Patronize your local library.
Libraries buy books, but they can only do this if they have money. Libraries can make stronger cases for increased funding if they can demonstrate strong use. Many of them collect stats on how many people enter the door, how many people check out items, how many people use the online databases, how many people ask questions at the desk, and so forth. Every time you go to the library, you add to their statistics and thus (hopefully) their purchasing power. (Here are some more ways to support your library.)
Suggest purchases at your library.
Many libraries allow patrons to suggest materials for purchase (though they may have rules that the book can only have been published in the past few years). If you have a favorite author or a favorite book that you think others would love, too, see if your library can get it.
Buy books as gifts.
I don’t have enough money to buy myself books. However, I still buy gifts for friends and family. This is the perfect opportunity to support authors if you have readers on your list. You’re not going over budget if gift giving was already in your budget.
Again, I don’t have room in my budget to buy myself things that are not necessities. However, I always set aside some money to give to others. Some places to donate books could be a local school, a women’s shelter, or a literacy program.
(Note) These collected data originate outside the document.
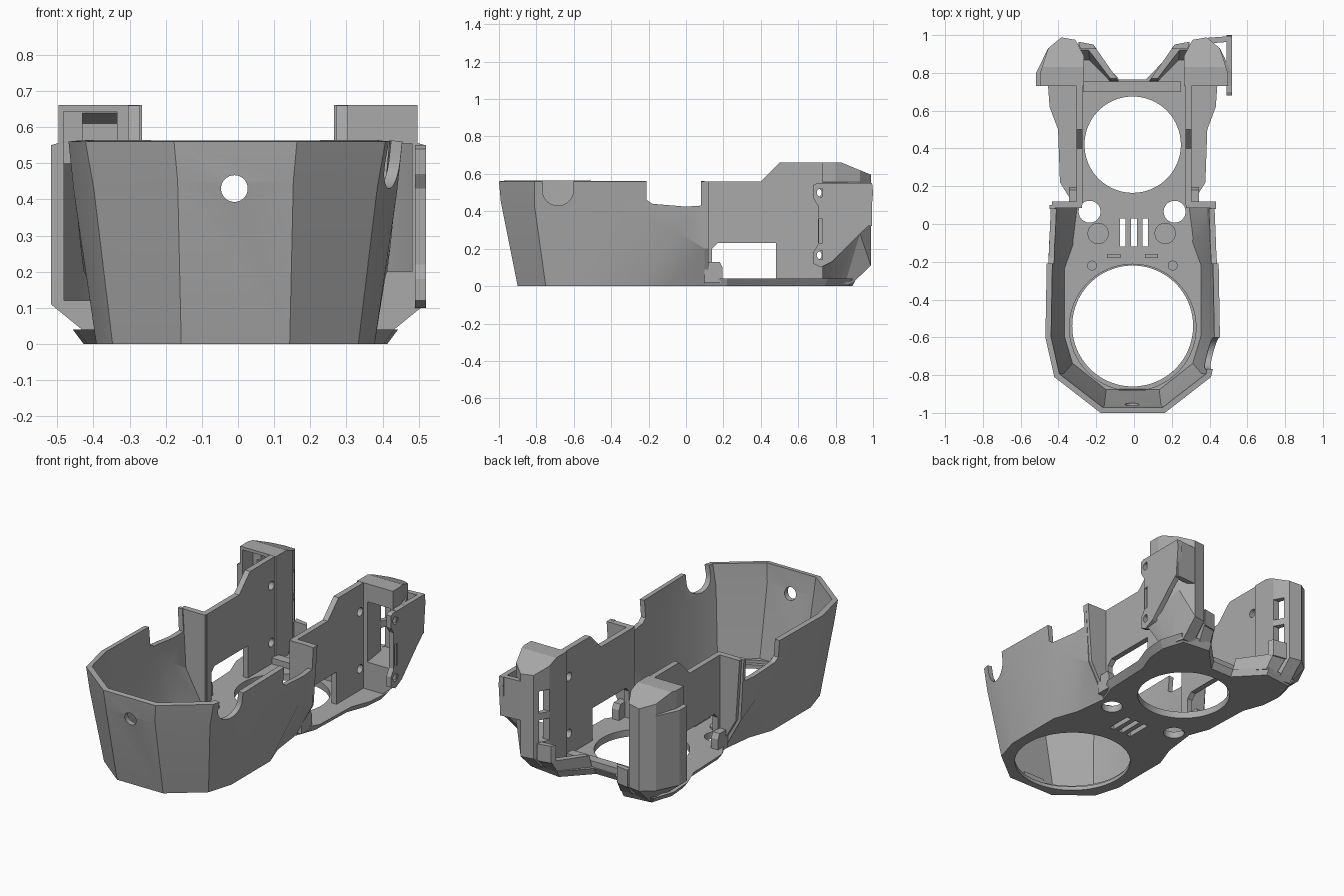
import bpy, bmesh, math
from mathutils import Vector

cube = bpy.data.objects.get("Cube")
if cube:
    bpy.data.objects.remove(cube)

grey = bpy.data.materials.new("plain_grey")
grey.use_nodes = True
grey.diffuse_color = (0.4, 0.4, 0.4, 1)
grey.node_tree.nodes["Principled BSDF"].inputs["Base Color"].default_value = (0.4, 0.4, 0.4, 1)

CX = -0.007  # the body sits slightly off the centre line


# Helpers: outlines in each plane, lofts, prisms, booleans
def xy(pts, z):
    return [Vector((a, b, z)) for a, b in pts]


def yz(pts, x):
    return [Vector((x, a, b)) for a, b in pts]


def xz(pts, y):
    return [Vector((a, y, b)) for a, b in pts]


def circle(a, b, r, n=64):
    return [(a + r * math.cos(2 * math.pi * i / n), b + r * math.sin(2 * math.pi * i / n)) for i in range(n)]


def rect(a0, a1, b0, b1):
    return [(a0, b0), (a1, b0), (a1, b1), (a0, b1)]


def mirrored(half):
    return half + [(-x, *rest) for x, *rest in reversed(half)]


def make(name, bm):
    mesh = bpy.data.meshes.new(name)
    bm.to_mesh(mesh)
    bm.free()
    mesh.materials.append(grey)
    obj = bpy.data.objects.new(name, mesh)
    bpy.context.collection.objects.link(obj)
    return obj


def loft(name, rings, closed=True):
    bm = bmesh.new()
    rows = [[bm.verts.new(p) for p in ring] for ring in rings]
    n = len(rings[0])
    for low, high in zip(rows, rows[1:]):
        for i in range(n if closed else n - 1):
            j = (i + 1) % n
            bm.faces.new((low[j], low[i], high[i], high[j]))
    if closed:
        bm.faces.new(rows[0])
        bm.faces.new(rows[-1])
        bmesh.ops.recalc_face_normals(bm, faces=bm.faces[:])
    return make(name, bm)


def prism(name, plane, pts, start, end):
    return loft(name, [plane(pts, start), plane(pts, end)])


def bake(obj):
    graph = bpy.context.evaluated_depsgraph_get()
    mesh = bpy.data.meshes.new_from_object(obj.evaluated_get(graph))
    obj.modifiers.clear()
    obj.data = mesh


def cut(obj, plane, pts, start, end):
    tool = prism("cutter", plane, pts, start, end)
    tool.hide_render = True
    mod = obj.modifiers.new("cut", "BOOLEAN")
    mod.operation = "DIFFERENCE"
    mod.solver = "EXACT"
    mod.object = tool
    bake(obj)
    bpy.data.objects.remove(tool)


# Faceted front hood, a bent sheet with thickness and a wandering middle crease
front_foot = [(0.31, 0.1), (0.335, -0.1), (0.385, -0.24), (0.385, -0.6), (0.34, -0.75), (0.15, -0.9)]
crease = [(0.42, 0.1, 0.2), (0.43, -0.03, 0.28), (0.437, -0.16, 0.35),
          (0.447, -0.6, 0.42), (0.392, -0.81, 0.43), (0.16, -0.99, 0.45)]
rim = [(0.44, 0.1), (0.447, -0.05), (0.455, -0.2), (0.462, -0.6), (0.415, -0.81), (0.17, -1)]
levels = [[(x, y, 0) for x, y in front_foot], crease, [(x, y, 0.56) for x, y in rim]]
hood = loft("front_hood", [[Vector((x + CX, y, z)) for x, y, z in mirrored(h)] for h in levels], closed=False)
solid = hood.modifiers.new("thickness", "SOLIDIFY")
solid.thickness = 0.03
solid.offset = -1
solid.use_even_offset = True
bake(hood)
cut(hood, yz, [(-0.21, 0.7), (-0.21, 0.46), (-0.18, 0.44), (0, 0.425), (0.08, 0.43), (0.08, 0.7)], -0.7, 0.7)
cut(hood, xz, circle(-0.01, 0.43, 0.037, 32), -1.2, -0.8)
arc = [(-0.685 + 0.083 * math.cos(a), 0.513 + 0.083 * math.sin(a))
       for a in (math.pi * (1 + i / 16) for i in range(17))]
cut(hood, yz, [(-0.768, 0.7)] + arc + [(-0.602, 0.7)], 0.3, 0.7)

# Floor with chamfered rear edge and round openings
half = front_foot[::-1] + [(0.355, 0.22), (0.365, 0.5), (0.41, 0.62), (0.42, 0.74),
                           (0.38, 0.87), (0.21, 0.89), (0.07, 0.745)]
flared = [(x + (0.03 if y > 0.15 and x > 0.22 else 0), y + (0.02 if y > 0.7 else 0)) for x, y in half]
floor = loft("floor", [xy([(x + CX, y) for x, y in mirrored(half)], 0),
                       xy([(x + CX, y) for x, y in mirrored(flared)], 0.04)])
cut(floor, xy, circle(CX, -0.54, 0.32, 96), -0.1, 0.2)
cut(floor, xy, circle(CX, -0.548, 0.335, 96), 0.022, 0.2)
cut(floor, xy, circle(CX, 0.42, 0.255, 96), -0.1, 0.2)
for x in (-0.235, 0.215):
    cut(floor, xy, circle(x, 0.065, 0.058, 40), -0.1, 0.2)
# Plain vent slots
for x in (-0.06, 0.0, 0.06):
    cut(floor, xy, rect(x - 0.015, x + 0.015, -0.12, 0.03), -0.1, 0.2)

# Bosses, posts and ribs on the floor
for x in (-0.19, 0.165):
    prism("floor_boss", xy, circle(x, -0.05, 0.056, 40), 0.02, 0.05)
for x in (-0.222, 0.205):
    prism("small_post", xy, circle(x, -0.22, 0.026, 24), 0.02, 0.06)
prism("rear_cross_rib", xy, rect(-0.27, 0.25, 0.7, 0.755), 0.02, 0.075)
prism("front_inner_tab", xz, rect(-0.08, 0.06, 0.03, 0.06), -0.895, -0.875)
for s in (-1, 1):
    prism("middle_rib", xy, rect(s * 0.1 + CX - 0.035, s * 0.1 + CX + 0.035, -0.18, -0.16), 0.02, 0.07)

outline = [(0.265, 0.73), (0.265, 0.89), (0.31, 0.975), (0.385, 0.988), (0.455, 0.93), (0.518, 0.8), (0.518, 0.73)]
for s, side in ((1, "left"), (-1, "right")):
    def flip(pts):
        return [(s * x, y) for x, y in pts]

    # Tall side wall with window and screw holes
    wall = prism(side + "_side_wall", yz,
                 [(0.1, 0.02), (0.1, 0.56), (0.4, 0.56), (0.5, 0.66), (0.75, 0.66), (0.75, 0.02)],
                 s * 0.272, s * 0.305)
    cut(wall, yz, [(0.14, 0.04), (0.48, 0.04), (0.48, 0.23), (0.17, 0.23), (0.14, 0.2)], s * 0.2, s * 0.4)
    for z in (0.165, 0.5):
        cut(wall, yz, circle(0.7, z, 0.025, 24), s * 0.2, s * 0.4)

    # Return plate joining the hood to the wall, and a low corner block
    prism(side + "_return_plate", xz,
          flip([(0.275, 0.02), (0.305, 0.02), (0.408, 0.2), (0.433, 0.56), (0.275, 0.56)]), 0.085, 0.12)
    prism(side + "_corner_block", yz,
          [(0.1, 0.02), (0.195, 0.02), (0.195, 0.1), (0.18, 0.13), (0.1, 0.13)], s * 0.3, s * 0.345)

    # Hollow rear ear, open to the front; the left one is cut back more at its lower outer corner
    foot = [(min(x, 0.395), 0.73 + (y - 0.73) * 0.6) for x, y in outline]
    shoulder = [Vector((s * x, y, 0.11 + (max(0, y - 0.73) * 0.85 if s > 0 and x > 0.4 else 0))) for x, y in outline]
    crown = [(min(x, 0.497), y) for x, y in outline]
    ear = loft(side + "_rear_ear", [xy(flip(foot), 0.01), shoulder, xy(flip(outline), 0.55),
                                    xy(flip(crown), 0.556), xy(flip(crown), 0.661)])
    cut(ear, yz, [(0.83, 0.661), (1.05, 0.57), (1.05, 0.8), (0.83, 0.8)], s * 0.1, s * 0.7)
    hollow = [(0.335, 0.7), (0.305, 0.9), (0.325, 0.945), (0.38, 0.957), (0.42, 0.91), (0.482, 0.78), (0.482, 0.7)]
    cut(ear, xy, flip(hollow), 0.2 if s > 0 else 0.12, 0.555)
    if s < 0:
        cut(ear, yz, [(0.7, 0.5), (0.9, 0.5), (0.9, 0.61), (0.82, 0.643), (0.7, 0.643)], -0.335, -0.43)
        cut(ear, yz, rect(0.7, 0.83, 0.5, 0.643), -0.335, -0.483)
    for z in (0.2, 0.37):
        cut(ear, yz, rect(0.89, 0.945, z, z + 0.13), s * 0.2, s * 0.36)

    # Leaning diagonal brace from the floor to the ear
    base = [(0.08, 0.755), (0.205, 0.9), (0.28, 0.9), (0.28, 0.86), (0.235, 0.86), (0.13, 0.755)]
    top = [(0.09, 0.77), (0.215, 0.95), (0.295, 0.965), (0.295, 0.92), (0.24, 0.92), (0.125, 0.77)]
    loft(side + "_diagonal_brace", [xy(flip(base), 0.03), xy(flip(top), 0.11)])
    prism(side + "_brace_fin", xy, flip([(0.2, 0.925), (0.215, 0.95), (0.295, 0.965), (0.285, 0.93)]), 0.1, 0.2)

# Slotted mounting plate on the left ear, with the panel that ties it to the back
plate = prism("left_mounting_plate", yz,
              [(0.68, 0.54), (0.7, 0.55), (0.995, 0.55), (1.0, 0.5), (0.985, 0.33), (0.93, 0.28), (0.78, 0.13),
               (0.72, 0.1), (0.68, 0.12), (0.68, 0.18), (0.705, 0.22), (0.705, 0.43), (0.68, 0.47)], 0.49, 0.52)
for z in (0.165, 0.5):
    cut(plate, yz, circle(0.722, z, 0.023, 24), 0.4, 0.6)
cut(plate, yz, rect(0.712, 0.74, 0.23, 0.36), 0.4, 0.6)
prism("left_back_panel", xy, [(0.38, 0.955), (0.38, 0.985), (0.515, 0.995), (0.515, 0.965)], 0.32, 0.55)

# Smooth round openings, keep facets sharp
bpy.ops.object.select_all(action="DESELECT")
for obj in bpy.context.collection.objects:
    if obj.type == "MESH" and grey.name in obj.data.materials:
        obj.select_set(True)
        bpy.context.view_layer.objects.active = obj
bpy.ops.object.shade_smooth_by_angle(angle=math.radians(16))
I have also donated books as raffle prizes at local charities. (Check out our other suggestions about where to donate gently used books here.)
Tell your friends, family, and teachers about the book.
Even if you don’t have money to buy books as gifts or books to donate, you can still encourage others to read and maybe buy the book. Tell all your friends about your latest reads. Let your aunt know you read something perfect for your cousins. Chat with your teacher after school. You may inspire them to check it out of the library, buy it as a gift for someone else, or get a copy for the classroom. After all, if you’re passionate about a book, others might be, too!